In the days immediately following his Nov. 3, 2020, loss, the master of disaster hurled legal challenges at the battleground state and forced no fewer than three recounts. When those did not change the electoral outcome, Trump began twisting the arms of its Republican officials, focusing on Gov. Brian Kemp, a faithful supporter of the president, and Brad Raffensperger, Georgia’s Secretary of State, who oversaw the election process. Insisting he’d won the state despite a deficit of some 11,000 votes, Trump dubbed the lifelong Republicans “RINO’s” or (Republicans in Name Only).
The president ratcheted up the tension even higher on Thanksgiving, of all days, branding Raffensperger as “an enemy of the people,” and placing him in an imaginary cabal with Democratic organizer Stacey Abrams to steal votes.
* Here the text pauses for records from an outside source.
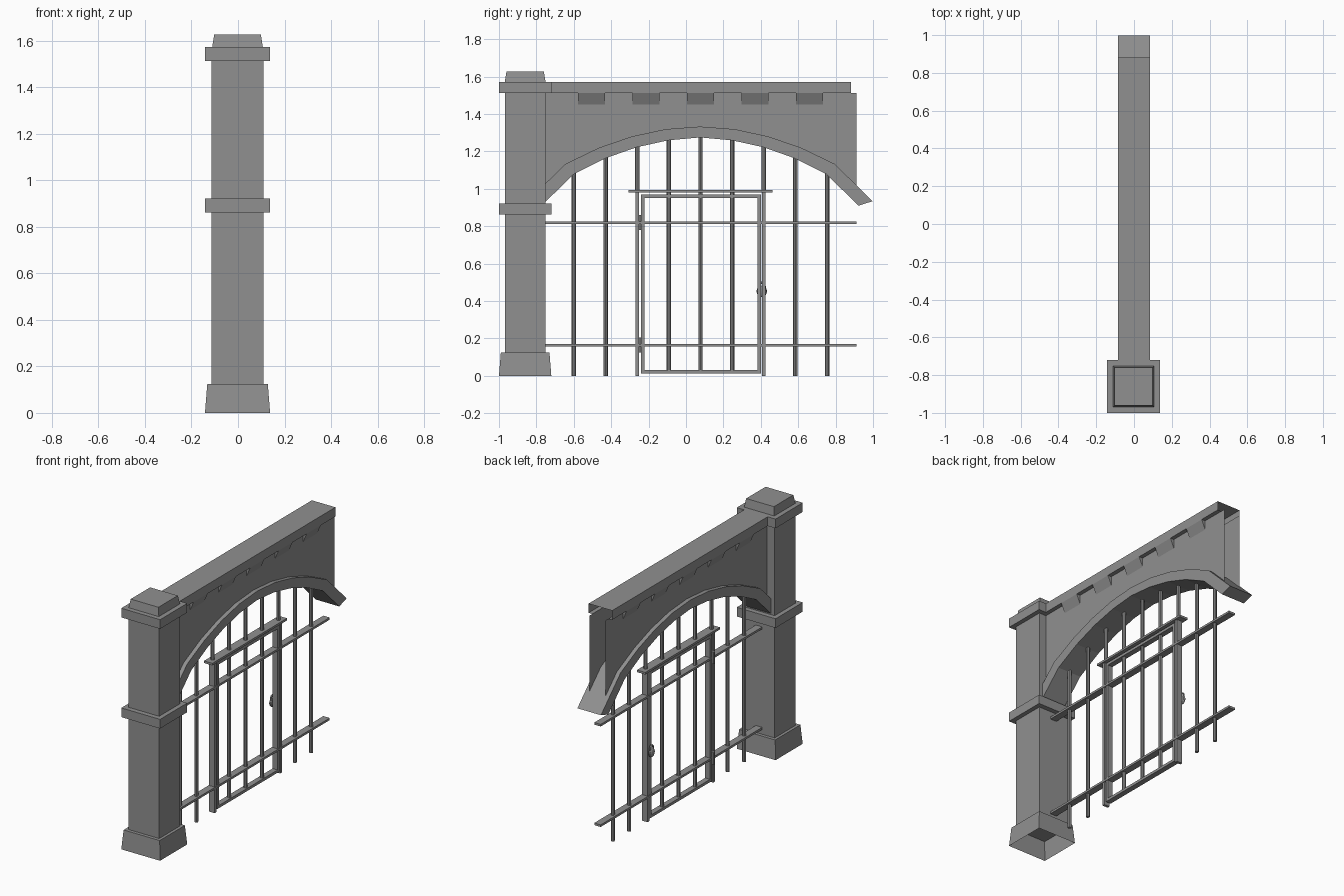
import bpy, bmesh, math
from mathutils import Matrix

cube = bpy.data.objects.get("Cube")
if cube:
    bpy.data.objects.remove(cube, do_unlink=True)

GREY = (0.28, 0.28, 0.28, 1)
mat = bpy.data.materials.new("stone grey")
mat.use_nodes = True
mat.diffuse_color = GREY
mat.node_tree.nodes["Principled BSDF"].inputs["Base Color"].default_value = GREY


def finish(name, bm):
    me = bpy.data.meshes.new(name)
    bm.to_mesh(me)
    bm.free()
    me.materials.append(mat)
    ob = bpy.data.objects.new(name, me)
    bpy.context.collection.objects.link(ob)
    return ob


def block(name, cx, cy, z0, z1, hx, hy, inset=0.0, bottom=True):
    """Box whose top may be smaller by inset on each side."""
    bm = bmesh.new()
    rings = []
    for z, i in ((z0, 0), (z1, inset)):
        rings.append([bm.verts.new((cx + sx * (hx - i), cy + sy * (hy - i), z))
                      for sx, sy in ((-1, -1), (1, -1), (1, 1), (-1, 1))])
    lo, hi = rings
    for k in range(4):
        n = (k + 1) % 4
        bm.faces.new((lo[k], lo[n], hi[n], hi[k]))
    bm.faces.new(hi)
    if bottom:
        bm.faces.new(lo[::-1])
    return finish(name, bm)


def rod(name, x, y, z0, z1, r, sides=8):
    bm = bmesh.new()
    bmesh.ops.create_cone(bm, cap_ends=True, segments=sides, radius1=r, radius2=r,
                          depth=z1 - z0, matrix=Matrix.Translation((x, y, (z0 + z1) / 2)))
    return finish(name, bm)


# Pillar
PX, PY = -0.002, -0.86
block("pillar_base", PX, PY, 0, 0.125, 0.14, 0.14, 0.01, bottom=False)
block("pillar_shaft", PX, PY, 0.125, 1.512, 0.111, 0.108)
block("pillar_band", PX, PY, 0.862, 0.922, 0.14, 0.14)
block("pillar_cap", PX, PY, 1.512, 1.572, 0.14, 0.14)
block("pillar_top", PX, PY, 1.572, 1.627, 0.109, 0.109, 0.009)

# Arch curves, half of each from the crown outward
MID = 0.075
inner_half = [(0, 1.275), (0.173, 1.259), (0.34, 1.222), (0.507, 1.163), (0.677, 1.077), (0.847, 0.91)]
outer_half = [(0, 1.333), (0.185, 1.319), (0.365, 1.28), (0.54, 1.22), (0.72, 1.133), (0.923, 0.934)]


def full(half):
    return [(MID - d, z) for d, z in half[:0:-1]] + [(MID + d, z) for d, z in half]


inner, outer = full(inner_half), full(outer_half)


def height(curve, y):
    for (a, za), (b, zb) in zip(curve, curve[1:]):
        if a <= y <= b:
            return za + (zb - za) * (y - a) / (b - a)
    return curve[-1][1]


# Arch ring
bm = bmesh.new()
sections = [[bm.verts.new((x, y, z)) for x, (y, z) in
             ((-0.085, i), (0.085, i), (0.085, o), (-0.085, o))] for i, o in zip(inner, outer)]
for a, b in zip(sections, sections[1:]):
    for k in range(4):
        bm.faces.new((a[k], a[(k + 1) % 4], b[(k + 1) % 4], b[k]))
bm.faces.new(sections[0])
bm.faces.new(sections[-1][::-1])
bmesh.ops.recalc_face_normals(bm, faces=bm.faces)
finish("arch_ring", bm)

# Two thin wall faces above the arch, hollow between
Y0, Y1, WALL, BEAM, ZW, ZB = -0.755, 0.912, 0.058, 0.085, 1.512, 1.572
ys = [Y0] + [y for y, z in outer if Y0 < y < Y1] + [Y1]
bm = bmesh.new()
for side in (-1, 1):
    cols = [(bm.verts.new((side * WALL, y, height(outer, y) - 0.01)),
             bm.verts.new((side * WALL, y, ZW))) for y in ys]
    for a, b in zip(cols, cols[1:]):
        quad = (a[0], b[0], b[1], a[1])
        bm.faces.new(quad if side > 0 else quad[::-1])
finish("arch_wall", bm)

# Coping channel, open underneath and at its ends
bm = bmesh.new()
profile = [(WALL, ZW), (BEAM, ZW), (BEAM, ZB), (-BEAM, ZB), (-BEAM, ZW), (-WALL, ZW)]
ends = [[bm.verts.new((x, y, z)) for x, z in profile] for y in (Y0, 0.882)]
for k in range(len(profile) - 1):
    bm.faces.new((ends[0][k], ends[0][k + 1], ends[1][k + 1], ends[1][k]))
bmesh.ops.reverse_faces(bm, faces=bm.faces)
bm.normal_update()
top = max(bm.faces, key=lambda f: f.calc_center_median().z)
if top.normal.z < 0:
    bmesh.ops.reverse_faces(bm, faces=bm.faces)
finish("coping", bm)

# Wedge corbels under the coping, both sides
for n in range(5):
    yc = MID + 0.0025 + (n - 2) * 0.2912
    for side, label in ((1, "left"), (-1, "right")):
        bm = bmesh.new()
        tri = [[bm.verts.new((side * x, y, z)) for x, z in
                ((WALL, ZW), (BEAM, ZW), (WALL, 1.452))] for y in (yc - 0.072, yc + 0.072)]
        bm.faces.new(tri[0])
        bm.faces.new(tri[1][::-1])
        for k in range(3):
            m = (k + 1) % 3
            bm.faces.new((tri[0][k], tri[0][m], tri[1][m], tri[1][k]))
        bmesh.ops.recalc_face_normals(bm, faces=bm.faces)
        finish(f"corbel_{label}_{n + 1}", bm)

# Upright bars reaching the arch; the gate posts stand below two of them
for n in range(9):
    y = 0.0775 + (n - 4) * 0.1692
    z1 = height(inner, y) + 0.02
    z0 = 0.02 if n in (3, 4, 5) else 0.98 if n in (2, 6) else 0.0
    rod(f"bar_{n + 1}", 0, y, z0, z1, 0.012)
    if n in (2, 6):
        block(f"gate_post_{n + 1}", 0, y, 0, 0.98, 0.02, 0.009)

# Flat rails and lintel
for name, z in (("lower_rail", 0.163), ("upper_rail", 0.818)):
    block(name, 0, (Y0 + Y1) / 2, z - 0.007, z + 0.007, 0.023, (Y1 - Y0) / 2)
block("gate_lintel", 0, 0.0775, 0.98, 0.994, 0.03, 0.385)

# Gate frame
for name, y in (("hinge_stile", -0.231), ("latch_stile", 0.391)):
    block(name, 0, y, 0.014, 0.97, 0.018, 0.009)
for name, z in (("gate_bottom", 0.014), ("gate_top", 0.952)):
    block(name, 0, 0.08, z, z + 0.018, 0.018, 0.302)

# Hinges
for name, z in (("lower_hinge", 0.165), ("upper_hinge", 0.82)):
    rod(name, -0.024, -0.246, z - 0.04, z + 0.04, 0.011)

# Padlock: rounded body with a shackle
bm = bmesh.new()
bmesh.ops.create_uvsphere(bm, u_segments=12, v_segments=8, radius=1, matrix=
                          Matrix.Translation((-0.035, 0.405, 0.452)) @ Matrix.Diagonal((0.014, 0.028, 0.03, 1)))
finish("padlock_body", bm)
bm = bmesh.new()
N, M = 16, 6
grid = []
for i in range(N):
    a = 2 * math.pi * i / N
    ring = []
    for j in range(M):
        b = 2 * math.pi * j / M
        r = 1 + 0.25 * math.cos(b)
        ring.append(bm.verts.new((-0.035 + 0.006 * math.sin(b),
                                  0.405 + 0.018 * r * math.cos(a), 0.473 + 0.025 * r * math.sin(a))))
    grid.append(ring)
for i in range(N):
    for j in range(M):
        p, q = grid[i], grid[(i + 1) % N]
        bm.faces.new((p[j], q[j], q[(j + 1) % M], p[(j + 1) % M]))
bmesh.ops.recalc_face_normals(bm, faces=bm.faces)
finish("padlock_shackle", bm)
As the threats to himself, his staff and family increased, Raffensperger called for an end to Trump’s full-court-press and urged the president to stop attacking the electoral process.
In a November 28, 2020, interview with Newsweek he said:
“I don’t think it’s helpful when you create doubt in the election process. People might throw up their arms and say, ‘Why vote?’ ”
By this week, a desperate Trump began calling Kemp and Raffensperger in the hopes of trying to get them to overturn the results in Georgia despite the will of the American people.
Disclosed in a secret tape and first reported in the Washington Post, the hour-long call featured Trump attempting to cajole, beg, bargain and threaten the two officials to overturn his loss in the state. Trump unfurled elaborate conspiracy theories surrounding the machines that counted the votes and ultimately called his loss of Georgia a hoax.
“So look. All I want to do is this. I just want to find 11,780 votes, which is one more than we have. Because we won the state.” He later added: “So what are we going to do here, folks? I only need 11,000 votes. Fellas, I need 11,000 votes. Give me a break.”
Despite his apparent threats, Georgia election officials wouldn’t take the bait and instead told Trump, along with White House Chief of Staff Mark Meadows and Team Trump attorney Cleta Mitchell, that the assertions were wrong and the election in Biden’s favor was accurate and proper.
The call, which was top news ahead of the runoff, attracted legal scrutiny and was thought to have possibly violated state election laws that prohibit interference in federal or state elections. The call also appeared at least to be a gross abuse of power by the commander-in-chief.
In the end, Trump’s illegal Georgia call arguably sunk the prospects of the two incumbents, as Republican voter turnout did not meet expectations. The president still lost Georgia and the control of the U.S. Senate swung from a body controlled for years by Sen. Mitch McConnell (R-Ky.) to the Democrats for the first time since 2009.
Warnock said in a December 30, 2020 tweet:
“@KLoeffler and Donald Trump continue to lie, attack our democracy, and deny the will of Georgia voters – even if it means attacking members of their own party.”